Braves' pitcher Tommy Hanson informed the media that he has worked in the offseason to change his pitching delivery in order to take some stress off his shoulder and quicken his motion to the plate. He ended 2011 on the DL, a season in which the Braves collapsed down the stretch and failed to reach the postseason.
Hanson says he is now separating his hands later. This gives his throwing arm less time to come full circle and deliver the pitch, which means it can't get into the awkward cocked position that he demonstrated before. Hanson acknowledged that with his old mechanics he felt like he was throwing entirely with his arm. I'll say - his old delivery was a little painful to watch, so one can understand the stress that his shoulder (and likely elbow) was under. With the new timing of his later hand separation and therefore quicker delivery, his arm won't be ready to throw quite so soon. He'll end up using the energy generated by his hips to pull that arm forward and thus take stress off the arm itself.

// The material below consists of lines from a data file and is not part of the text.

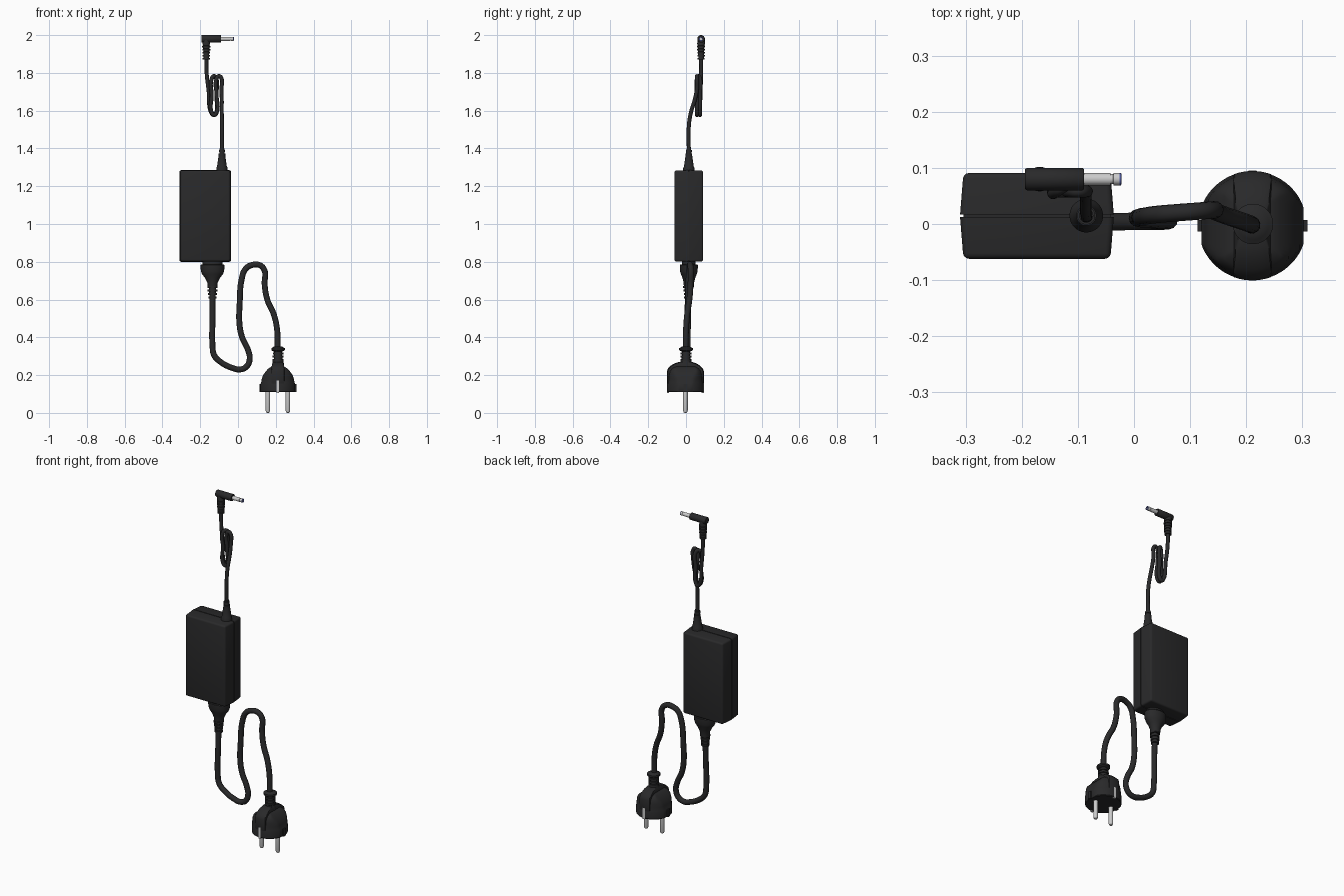
import bpy, bmesh
from math import sin, cos, pi
from mathutils import Matrix, Vector

if "Cube" in bpy.data.objects:
    bpy.data.objects.remove(bpy.data.objects["Cube"])


def material(name, rgb):
    m = bpy.data.materials.new(name)
    m.diffuse_color = (*rgb, 1)
    m.use_nodes = True
    m.node_tree.nodes["Principled BSDF"].inputs["Base Color"].default_value = m.diffuse_color
    return m


BLACK = material("black_plastic", (0.022, 0.022, 0.023))
METAL = material("metal", (0.55, 0.55, 0.55))
BLUE = material("blue_ring", (0.10, 0.13, 0.45))


def finish(name, bm, mat):
    bmesh.ops.recalc_face_normals(bm, faces=bm.faces[:])
    me = bpy.data.meshes.new(name)
    bm.to_mesh(me)
    bm.free()
    ob = bpy.data.objects.new(name, me)
    bpy.context.collection.objects.link(ob)
    me.materials.append(mat)
    return ob


def loft(name, rings, loc, mat=BLACK, rot=None, segs=32, clamp=None):
    """Stack of elliptical rings (rx, ry, z); clamp limits |x| per ring."""
    bm = bmesh.new()
    loops = []
    for k, (rx, ry, z) in enumerate(rings):
        loop = []
        for i in range(segs):
            a = 2 * pi * (i + 0.5) / segs
            x, y = rx * cos(a), ry * sin(a)
            if clamp:
                x = max(-clamp[k], min(clamp[k], x))
            loop.append(bm.verts.new((x, y, z)))
        loops.append(loop)
    for a, b in zip(loops, loops[1:]):
        for i in range(segs):
            j = (i + 1) % segs
            bm.faces.new((a[i], a[j], b[j], b[i]))
    bm.faces.new(loops[0])
    bm.faces.new(loops[-1])
    m = Matrix.Translation(loc)
    if rot:
        m = m @ Matrix.Rotation(rot[0], 4, rot[1])
    bm.transform(m)
    return finish(name, bm, mat)


def lathe(name, prof, loc, **kw):
    return loft(name, [(r, r, z) for r, z in prof], loc, **kw)


def ribs(r0, r1, z0, z1, n):
    """Ribbed strain relief profile going from z0 to z1."""
    out, h = [], (z1 - z0) / n
    for i in range(n):
        r = r0 + (r1 - r0) * i / max(n - 1, 1)
        z = z0 + i * h
        out += [(r, z), (r, z + 0.6 * h), (r * 0.78, z + 0.62 * h), (r * 0.78, z + 0.98 * h)]
    return out


def box(name, lo, hi, mat=BLACK, bevel=0.0, taper=None):
    """Box; taper=(y side sign, inset) shrinks the face on that side."""
    lo, hi = Vector(lo), Vector(hi)
    c, s = (lo + hi) / 2, hi - lo
    bm = bmesh.new()
    bmesh.ops.create_cube(bm, size=1)
    for v in bm.verts:
        side = v.co.y
        v.co = Vector(v.co[i] * s[i] for i in range(3))
        if taper and side * taper[0] > 0:
            v.co.x -= taper[1] * (1 if v.co.x > 0 else -1)
            v.co.z -= taper[1] * 0.4 * (1 if v.co.z > 0 else -1)
        v.co += c
    if bevel:
        edges = bm.edges[:]
        if taper:  # leave the seam side sharp
            mid = c.y
            edges = [e for e in edges if not all((v.co.y - mid) * taper[0] < 0 for v in e.verts)]
        bmesh.ops.bevel(bm, geom=edges, offset=bevel, segments=3, profile=0.5, affect='EDGES')
    return finish(name, bm, mat)


def cable(name, pts, r):
    cu = bpy.data.curves.new(name, 'CURVE')
    cu.dimensions = '3D'
    cu.bevel_depth = r
    cu.bevel_resolution = 4
    cu.resolution_u = 8
    cu.use_fill_caps = True
    sp = cu.splines.new('BEZIER')
    sp.bezier_points.add(len(pts) - 1)
    for p, co in zip(sp.bezier_points, pts):
        p.co = co
        p.handle_left_type = p.handle_right_type = 'AUTO'
    tmp = bpy.data.objects.new(name + "_path", cu)
    bpy.context.collection.objects.link(tmp)
    bpy.context.view_layer.update()
    me = bpy.data.meshes.new_from_object(tmp.evaluated_get(bpy.context.evaluated_depsgraph_get()))
    bpy.data.objects.remove(tmp)
    me.materials.clear()
    me.materials.append(BLACK)
    ob = bpy.data.objects.new(name, me)
    bpy.context.collection.objects.link(ob)


# power brick: two tapered shells with a seam groove
X0, X1, Z0, Z1 = -0.31, -0.036, 0.80, 1.285
box("brick_front_shell", (X0, -0.062, Z0), (X1, 0.0125, Z1), bevel=0.010, taper=(-1, 0.006))
box("brick_back_shell", (X0, 0.0165, Z0), (X1, 0.091, Z1), bevel=0.010, taper=(1, 0.006))
box("brick_seam", (X0 + 0.006, 0.008, Z0 + 0.006), (X1 - 0.006, 0.021, Z1 - 0.006))

# output cable strain relief on top of the brick
lathe("output_strain_relief", [(0.030, 1.275), (0.030, 1.297), (0.026, 1.305), (0.018, 1.36)]
      + ribs(0.018, 0.016, 1.361, 1.40, 2), (-0.085, 0.015, 0))

# thin output cable, folded into a bundle
ya, yb = 0.058, 0.074
cable("output_cable", [
    (-0.085, 0.015, 1.38), (-0.085, 0.015, 1.52), (-0.086, 0.026, 1.59), (-0.086, 0.047, 1.66),
    (-0.087, ya, 1.72), (-0.087, ya, 1.77), (-0.100, ya, 1.783), (-0.113, ya, 1.77),
    (-0.113, ya, 1.68), (-0.113, ya, 1.59), (-0.126, ya, 1.577), (-0.139, ya, 1.59),
    (-0.139, ya, 1.68), (-0.139, ya, 1.77), (-0.127, 0.066, 1.783), (-0.115, yb, 1.77),
    (-0.115, yb, 1.68), (-0.116, yb, 1.59), (-0.128, yb, 1.577), (-0.142, yb, 1.59),
    (-0.155, 0.077, 1.70), (-0.166, 0.08, 1.80), (-0.168, 0.08, 1.89)], 0.0105)

# angled barrel plug
px, py, pz = -0.168, 0.08, 1.98
lathe("barrel_plug_strain_relief", ribs(0.019, 0.022, 1.87, 1.95, 5) + [(0.021, 1.951), (0.019, 1.98)],
      (px, py, 0))
along_x = (pi / 2, 'Y')
lathe("barrel_plug_body", [(0.018, -0.194), (0.020, -0.191), (0.020, -0.092), (0.018, -0.089)],
      (0, py, pz), rot=along_x)
lathe("barrel_plug_tip", [(0.011, -0.091), (0.011, -0.042), (0.009, -0.0415), (0.009, -0.037),
                          (0.011, -0.0365), (0.011, -0.026)], (0, py, pz), mat=METAL, rot=along_x)
lathe("barrel_plug_end_ring", [(0.011, -0.026), (0.011, -0.023), (0.007, -0.022), (0.006, -0.030)],
      (0, py, pz), mat=BLUE, rot=along_x)

# mains connector under the brick
loft("connector_neck", [(0.052, 0.036, 0.775), (0.052, 0.036, 0.81)], (-0.135, 0.015, 0))
loft("connector_body", [
    (0.026, 0.026, 0.665), (0.028, 0.028, 0.69), (0.040, 0.034, 0.715), (0.056, 0.042, 0.735),
    (0.062, 0.047, 0.750), (0.064, 0.048, 0.782), (0.061, 0.045, 0.786)], (-0.135, 0.015, 0))
lathe("connector_strain_relief", ribs(0.022, 0.027, 0.605, 0.68, 4), (-0.135, 0.012, 0))

# thick mains cable
cable("mains_cable", [
    (-0.135, 0.012, 0.64), (-0.135, 0.006, 0.50), (-0.135, 0.003, 0.36), (-0.126, 0.003, 0.305),
    (-0.09, 0.003, 0.268), (-0.03, 0.004, 0.238), (0.01, 0.005, 0.23), (0.045, 0.005, 0.245),
    (0.062, 0.006, 0.285), (0.052, 0.007, 0.335), (0.022, 0.009, 0.40), (0.008, 0.01, 0.47),
    (0.009, 0.012, 0.58), (0.020, 0.014, 0.71), (0.040, 0.017, 0.762), (0.075, 0.020, 0.783),
    (0.115, 0.023, 0.782), (0.140, 0.025, 0.755), (0.141, 0.024, 0.68), (0.155, 0.018, 0.60),
    (0.190, 0.006, 0.52), (0.207, 0.0, 0.44), (0.210, -0.002, 0.34)], 0.0155)

# round two-pin wall plug: rim, sloped body, raised centre ridge, ribbed neck
cx, cy = 0.211, -0.003
zs = [0.110, 0.114, 0.155, 0.158, 0.18, 0.20, 0.22, 0.235, 0.248]
rs = [0.094, 0.097, 0.097, 0.096, 0.094, 0.092, 0.088, 0.078, 0.055]
ws = [0.089, 0.091, 0.091, 0.089, 0.085, 0.078, 0.064, 0.050, 0.030]
loft("wall_plug_body", [(r, r, z) for r, z in zip(rs, zs)], (cx, cy, 0), segs=64, clamp=ws)
ridge = [(0.095, 0.15), (0.0975, 0.16), (0.0975, 0.222), (0.092, 0.236), (0.078, 0.250),
         (0.058, 0.262), (0.035, 0.270)]
loft("wall_plug_ridge", [(r, r, z) for r, z in ridge], (cx, cy, 0), segs=64,
     clamp=[0.034, 0.034, 0.034, 0.034, 0.032, 0.030, 0.026])
lathe("wall_plug_neck", [(0.036, 0.225), (0.031, 0.26), (0.028, 0.275)] + ribs(0.029, 0.028, 0.276, 0.326, 3)
      + [(0.030, 0.327), (0.036, 0.332), (0.036, 0.343), (0.028, 0.347), (0.020, 0.352)], (cx + 0.001, 0, 0))
for s, side in ((-1, "left"), (1, "right")):
    # side key, contact pin
    x = cx + s * 0.092
    box(f"wall_plug_key_{side}", (x - 0.006, cy - 0.010, 0.11), (x + 0.006, cy + 0.010, 0.153))
    lathe(f"wall_plug_pin_{side}", [(0.004, 0.0), (0.009, 0.003), (0.0125, 0.012), (0.0125, 0.12)],
          (cx + s * 0.053, cy, 0), mat=METAL, segs=20)
for s, side in ((-1, "front"), (1, "back")):
    # earth contact strip
    y = cy + s * 0.092
    box(f"wall_plug_earth_{side}", (cx - 0.007, y - 0.006, 0.106), (cx + 0.007, y + 0.006, 0.172), METAL)

# smooth shading with sharp edges kept
for ob in bpy.context.scene.objects:
    ob.select_set(True)
    bpy.context.view_layer.objects.active = ob
bpy.ops.object.shade_smooth_by_angle(angle=0.6)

Here is a great video analysis of Hanson's mechanics by Dick Mills from several months ago. Mills contrasts Hanson's old delivery with that of Daniel Bard of the Red Sox, and recommends to Hanson that he make an adjustment. I remember seeing Bard pitch in high school for Charlotte Christian - I was struck by how effortlessly the ball seemed to jump out of his hand. That's what whole body mechanics and perfect timing can do for a pitcher.
Pain or injury from improper mechanics may not be felt at at the youth level. But the damage can be done there. Get it fixed before that happens.